There's not enough of the crackle of the here-and-now. Perhaps that's because the show ends in 1965, which is far too early. A deeper reason may be that Moma was always concerned that photography should have its own dignity. Solemn people were encouraged and vulgarians excluded, or so I guess from the catalogue's account of Moma politics. On the broader cultural front, photography as presented in Edinburgh contrasts with American painting and sculpture of the period. It doesn't have the same openness, acceptance of risk, high ambition or desire for untramelled creation. There is no photographic equivalent of Abstract Expressionism: the art-artists and the art-photographers served different parts of the American psyche.

American photography's sister art is not painting but literature; and not so much poetry as prose. I'm thinking of novels about families in the South and West, the tales of immigrant homes in New York streets, documentary accounts of distant states and then all the touching evocations of adolescence. Everywhere in this show there are people coming to terms with their environment, and often the pictures call out for words. How literary Weegee's photograph becomes when we read its title, Brooklyn School Children See Gambler Murdered in Street; how much we desire social information when looking at Walker Evans' and Dorothea Lange's portraits of the poor in Alabama and New Mexico; while all the 1890s nature photographs, beautiful though they are, make me wish that some settler would chop down those trees and start building a cabin.

Of course we are shown photographs of cabins, Shaker furniture and the like, notably in Clifton Johnson's Barred Door, Rocky Hill Meeting House of 1910, Charles Currier's Kitchen in the Vicinity of Boston of 1900 and Charles Sheeler's White Barn, Bucks Country, Pennsylvania of 1914-17. Such prints, with their American appreciation of plain factuality, bring the photography of human manufactures towards abstract composition.

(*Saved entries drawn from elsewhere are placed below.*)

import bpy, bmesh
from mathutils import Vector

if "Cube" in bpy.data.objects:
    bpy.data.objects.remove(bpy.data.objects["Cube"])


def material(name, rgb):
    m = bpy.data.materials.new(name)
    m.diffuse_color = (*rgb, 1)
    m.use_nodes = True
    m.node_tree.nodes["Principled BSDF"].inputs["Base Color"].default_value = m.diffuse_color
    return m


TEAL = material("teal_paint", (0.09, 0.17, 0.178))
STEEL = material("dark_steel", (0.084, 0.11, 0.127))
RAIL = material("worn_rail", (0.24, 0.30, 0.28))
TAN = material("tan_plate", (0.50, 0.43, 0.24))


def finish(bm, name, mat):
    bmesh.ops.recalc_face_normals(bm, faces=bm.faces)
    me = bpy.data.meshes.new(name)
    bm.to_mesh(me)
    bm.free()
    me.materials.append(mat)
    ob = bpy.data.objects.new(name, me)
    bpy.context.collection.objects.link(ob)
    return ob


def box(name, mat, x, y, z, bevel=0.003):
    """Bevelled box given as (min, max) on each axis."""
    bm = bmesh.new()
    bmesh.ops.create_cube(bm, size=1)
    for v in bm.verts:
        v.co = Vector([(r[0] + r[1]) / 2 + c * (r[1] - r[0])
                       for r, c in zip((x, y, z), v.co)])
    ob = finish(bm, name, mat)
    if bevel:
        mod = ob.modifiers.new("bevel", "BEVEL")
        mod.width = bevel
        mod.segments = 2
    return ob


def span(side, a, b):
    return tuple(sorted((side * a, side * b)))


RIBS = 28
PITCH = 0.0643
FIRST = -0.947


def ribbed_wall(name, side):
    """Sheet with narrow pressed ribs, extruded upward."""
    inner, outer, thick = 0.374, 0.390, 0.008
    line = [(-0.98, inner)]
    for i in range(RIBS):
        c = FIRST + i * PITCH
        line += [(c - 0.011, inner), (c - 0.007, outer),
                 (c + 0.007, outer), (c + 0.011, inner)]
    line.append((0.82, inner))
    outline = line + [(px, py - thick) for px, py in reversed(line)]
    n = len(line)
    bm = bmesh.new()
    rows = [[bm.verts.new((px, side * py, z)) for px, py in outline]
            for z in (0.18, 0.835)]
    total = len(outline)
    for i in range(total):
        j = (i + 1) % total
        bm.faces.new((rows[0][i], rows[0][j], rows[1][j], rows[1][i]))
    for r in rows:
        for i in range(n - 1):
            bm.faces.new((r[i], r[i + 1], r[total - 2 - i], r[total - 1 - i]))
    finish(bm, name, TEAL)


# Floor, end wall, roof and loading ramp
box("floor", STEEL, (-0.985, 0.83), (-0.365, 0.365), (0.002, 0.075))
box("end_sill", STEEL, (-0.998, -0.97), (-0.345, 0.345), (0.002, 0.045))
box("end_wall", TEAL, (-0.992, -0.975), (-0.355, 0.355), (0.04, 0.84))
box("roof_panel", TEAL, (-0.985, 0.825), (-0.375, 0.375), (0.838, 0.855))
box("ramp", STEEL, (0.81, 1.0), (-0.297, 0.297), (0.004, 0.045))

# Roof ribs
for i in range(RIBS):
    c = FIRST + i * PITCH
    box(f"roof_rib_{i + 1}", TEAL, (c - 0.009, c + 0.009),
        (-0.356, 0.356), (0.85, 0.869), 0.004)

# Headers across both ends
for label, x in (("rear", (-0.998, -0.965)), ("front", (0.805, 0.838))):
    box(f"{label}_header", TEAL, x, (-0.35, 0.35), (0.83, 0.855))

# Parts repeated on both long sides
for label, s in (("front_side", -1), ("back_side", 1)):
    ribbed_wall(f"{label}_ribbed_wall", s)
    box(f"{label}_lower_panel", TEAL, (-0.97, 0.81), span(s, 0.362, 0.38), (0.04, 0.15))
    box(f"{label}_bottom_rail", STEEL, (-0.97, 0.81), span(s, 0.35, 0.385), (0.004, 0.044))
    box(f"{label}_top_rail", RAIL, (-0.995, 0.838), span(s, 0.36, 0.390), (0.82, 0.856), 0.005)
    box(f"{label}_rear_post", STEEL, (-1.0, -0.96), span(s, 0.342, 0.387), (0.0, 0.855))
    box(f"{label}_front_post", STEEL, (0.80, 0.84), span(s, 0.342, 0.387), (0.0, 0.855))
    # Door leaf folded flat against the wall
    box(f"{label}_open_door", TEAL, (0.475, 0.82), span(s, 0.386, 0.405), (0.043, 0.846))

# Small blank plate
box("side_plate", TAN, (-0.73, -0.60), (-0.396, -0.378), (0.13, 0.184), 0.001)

Yet their emptiness leaves us with dissatisfaction. The photographs are too artistic. We want these stables and simple verandahs to be peopled. I prefer two subversive photographs of empty museums, Henry Hamilton Bennett's Layton Art Gallery, Milwaukee, Wisconsin of around 1890 and Alfred Stieglitz's Picasso-Braque Exhibition at "291" of 1915. Both prints, the first showing old European statues and the second some Synthetic Cubism, are deadpan. Underneath their cool facades, though, they ask what this European art is doing in America, where people have other things to do.

Patriotism is a theme, though I note that the fissures within American society are understated. A month ago I reported on the remarkable photo- graphy that accompanied the American Civil Rights Movement (at the Photographers' Gallery in London: see Going Out, page 84). There is nothing of that sort in Edinburgh. On the whole these photographs observe. They do not bear witness. Nor are they concerned with any of the crucial events of the period covered.

That, I suspect, is because the Moma collection is not disposed towards photo-journalism. Is it not a Moma principle - and a good one - that while the American world rushes on there is still room for contemplation? There's a nice set of metaphors for speeding modern life in O Winston Link's Hot Shot East Bound at Iager, West Virginia of 1956. The freight express pounds towards the far Atlantic coast. Beside the tracks two young people at a drive-in movie see a plane on the big screen. They seem a bit older than adolescents. Still we wonder about their parents and wonder more whether this couple think about the future, or are merely gazing at one of its images.

! Scottish National Gallery of Modern Art, Belford Rd, Edinburgh (0131 556 8921) to 26 November.